HOSTILE ENVIRONMENT: A hostile environment becomes actionable when the harassment is so severe or pervasive that it affects the employee's ability to do her job. It can include sexually explicit magazines, pictures, cartoons, comments, jokes, or more malevolent actions like physical touching, or even rape.
WHEN IS THE COMPANY RESPONSIBLE?: In 1998, the Supreme Court announced that if the harassed employee experienced a tangible job detriment as a result of the harassment, the company would always be liable for the actions of its supervisors or managers.
If the complainant did not actually suffer a tangible job detriment, then the company has one affirmative defense. It must have in place a formal, written policy. It must train and educate its staff on that policy. It must enforce that policy. AND - the complainant must unreasonably fail to avail herself of the protections of that policy. Even then, this is only an affirmative defense. If the claimant can prove that the company did have reason to know about the harassment, even though it had a policy, or that it did not implement or enforce the policy, it will still be liable.

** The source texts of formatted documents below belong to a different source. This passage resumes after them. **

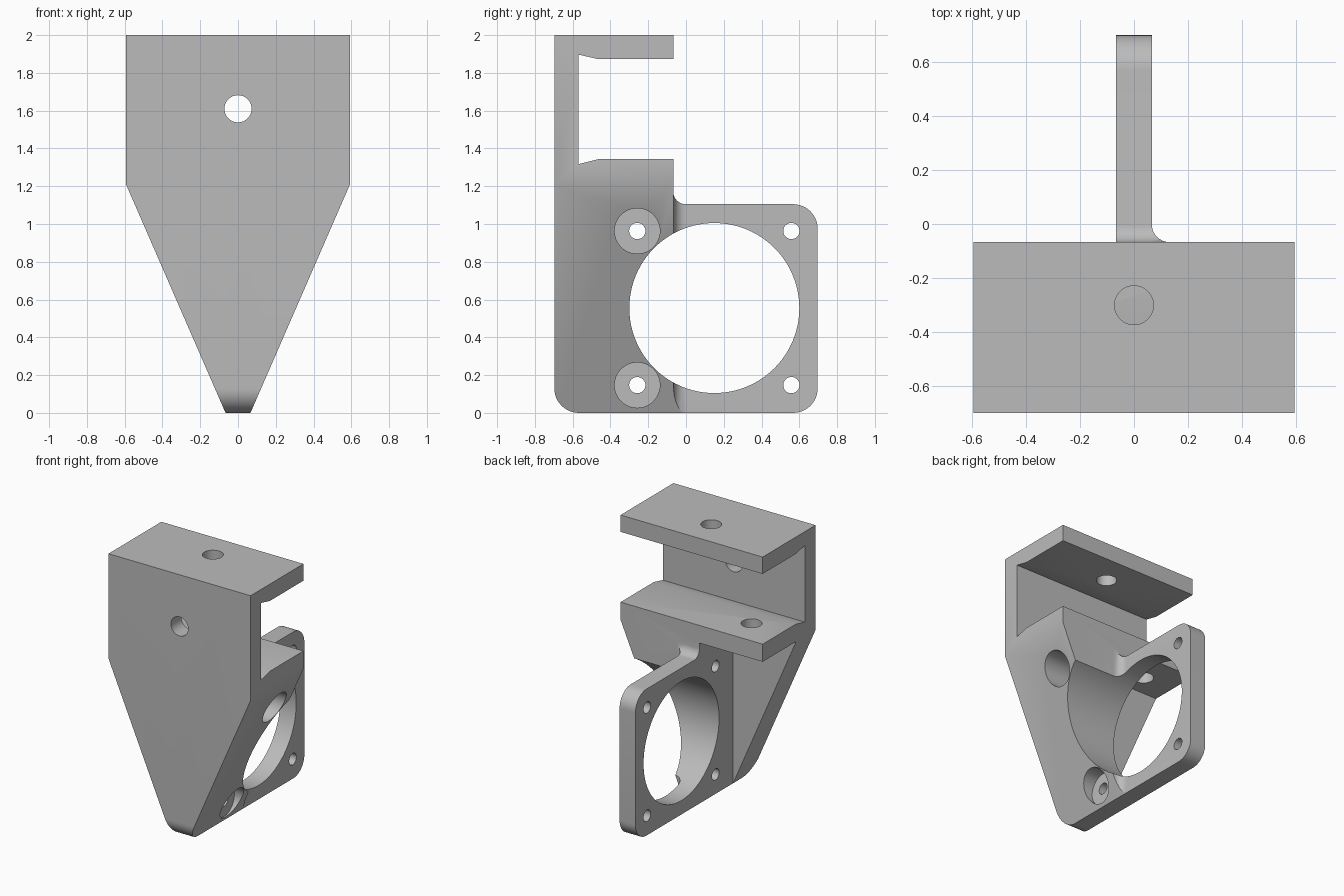
import bpy, bmesh, math
from mathutils import Vector

if "Cube" in bpy.data.objects:
    bpy.data.objects.remove(bpy.data.objects["Cube"])

T = 0.066          # half thickness of the motor flange
BACK = -0.067      # back face of the body
R = 0.13           # outer corner radius
CY, CZ = 0.15, 0.555   # bore centre


def arc(cx, cy, r, a0, a1, n=12):
    return [(cx + r * math.cos(math.radians(a0 + (a1 - a0) * i / n)),
             cy + r * math.sin(math.radians(a0 + (a1 - a0) * i / n))) for i in range(n + 1)]


def prism(name, pts, axis, lo, hi):
    """Extrude a 2D outline along an axis; outline is (y,z), (x,z) or (x,y)."""
    place = {"x": lambda p, d: (d, p[0], p[1]),
             "y": lambda p, d: (p[0], d, p[1]),
             "z": lambda p, d: (p[0], p[1], d)}[axis]
    bm = bmesh.new()
    face = bm.faces.new([bm.verts.new(place(p, lo)) for p in pts])
    ext = bmesh.ops.extrude_face_region(bm, geom=[face])
    move = Vector(place((0, 0), hi - lo))
    bmesh.ops.translate(bm, vec=move, verts=[v for v in ext["geom"] if isinstance(v, bmesh.types.BMVert)])
    bmesh.ops.recalc_face_normals(bm, faces=bm.faces)
    me = bpy.data.meshes.new(name)
    bm.to_mesh(me)
    bm.free()
    ob = bpy.data.objects.new(name, me)
    bpy.context.collection.objects.link(ob)
    return ob


def disc(name, a, b, r, axis, lo, hi, n=32):
    return prism(name, arc(a, b, r, 0, 360, n)[:-1], axis, lo, hi)


def combine(target, other, op):
    """Apply a boolean and discard the helper."""
    m = target.modifiers.new(op, "BOOLEAN")
    m.operation, m.solver, m.object = op, "EXACT", other
    bpy.context.view_layer.objects.active = target
    bpy.ops.object.modifier_apply(modifier=m.name)
    bpy.data.objects.remove(other)


# Tapered outline seen from the front
taper = [(-T, 0), (T, 0), (0.593, 1.21), (0.593, 2), (-0.593, 2), (-0.593, 1.21)]

# Body: side profile with undercut slot and rounded lower front corner
side = ([(BACK, 0), (BACK, 1.343), (-0.465, 1.343), (-0.57, 1.317), (-0.57, 1.897),
         (-0.465, 1.873), (BACK, 1.873), (BACK, 2), (-0.697, 2)]
        + arc(-0.697 + R, R, R, 180, 270))
bracket = prism("motor_bracket", side, "x", -0.8, 0.8)
combine(bracket, prism("taper_helper", taper, "y", -0.9, 0.2), "INTERSECT")

# Flange: rounded plate with a concave blend up into the body
plate = ([(-0.2, 0)] + arc(0.697 - R, R, R, -90, 0) + arc(0.697 - R, 1.105 - R, R, 0, 90)
         + arc(BACK + 0.065, 1.17, 0.065, 270, 180, 8) + [(-0.2, 1.17)])
combine(bracket, prism("flange", plate, "x", -T, T), "UNION")

# Concave blend between flange side and body back
blend = [(0, -0.12), (T + 0.065, -0.12)] + arc(T + 0.065, BACK + 0.065, 0.065, 270, 180, 8) + [(0, BACK + 0.065)]
fillet = prism("blend", blend, "z", 0, 1.2)
combine(fillet, prism("taper_helper", taper, "y", -0.9, 0.2), "INTERSECT")
combine(fillet, prism("plate_helper", plate, "x", -0.5, 0.5), "INTERSECT")
combine(bracket, fillet, "UNION")

# Motor pocket on the left side
pocket = [(-0.467, -0.3), (1, -0.3), (1, 1.21), (-0.467, 1.21)]
combine(bracket, prism("pocket", pocket, "x", -1, -T), "DIFFERENCE")

# Large bore, then corner screw holes with counterbores on the body side
combine(bracket, disc("bore", CY, CZ, 0.45, "x", -1, 1, 96), "DIFFERENCE")
for sy in (-1, 1):
    for sz in (-1, 1):
        y, z = CY + sy * 0.408, CZ + sz * 0.408
        combine(bracket, disc("screw_hole", y, z, 0.043, "x", -1, 1), "DIFFERENCE")
        if sy < 0:
            combine(bracket, disc("counterbore", y, z, 0.12, "x", T, 1, 48), "DIFFERENCE")

# Mounting holes in the front wall, top plate and shelf
combine(bracket, disc("front_hole", 0, 1.61, 0.072, "y", -1, -0.4), "DIFFERENCE")
combine(bracket, disc("top_hole", 0, -0.3, 0.072, "z", 1.6, 2.2), "DIFFERENCE")
combine(bracket, disc("shelf_hole", -0.337, -0.3, 0.072, "z", 1.1, 1.6), "DIFFERENCE")

# Single grey colour, smooth curves with sharp edges
grey = bpy.data.materials.new("plain_grey")
grey.diffuse_color = (0.5, 0.5, 0.5, 1)
grey.use_nodes = True
grey.node_tree.nodes["Principled BSDF"].inputs["Base Color"].default_value = grey.diffuse_color
bracket.data.materials.clear()
bracket.data.materials.append(grey)
for p in bracket.data.polygons:
    p.material_index = 0
bpy.ops.object.select_all(action="DESELECT")
bracket.select_set(True)
bpy.context.view_layer.objects.active = bracket
bpy.ops.object.shade_smooth_by_angle(angle=math.radians(25))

DISCLAIMER: This website is intended to give general information on a very complicated area of the law. None of the information in this website is to be construed as legal advice; it is for informational purposes only. No information provided in this website, or communications made over its affiliated e-mail address, is to be considered as having created an attorney-client relationship. The materials provided in this website provide summaries only. Employment law cases are very fact-intensive and fact-sensitive. An evaluation of an actual case requires an extensive discussion of the specific facts and a thorough evaluation based on those facts and the applicable law.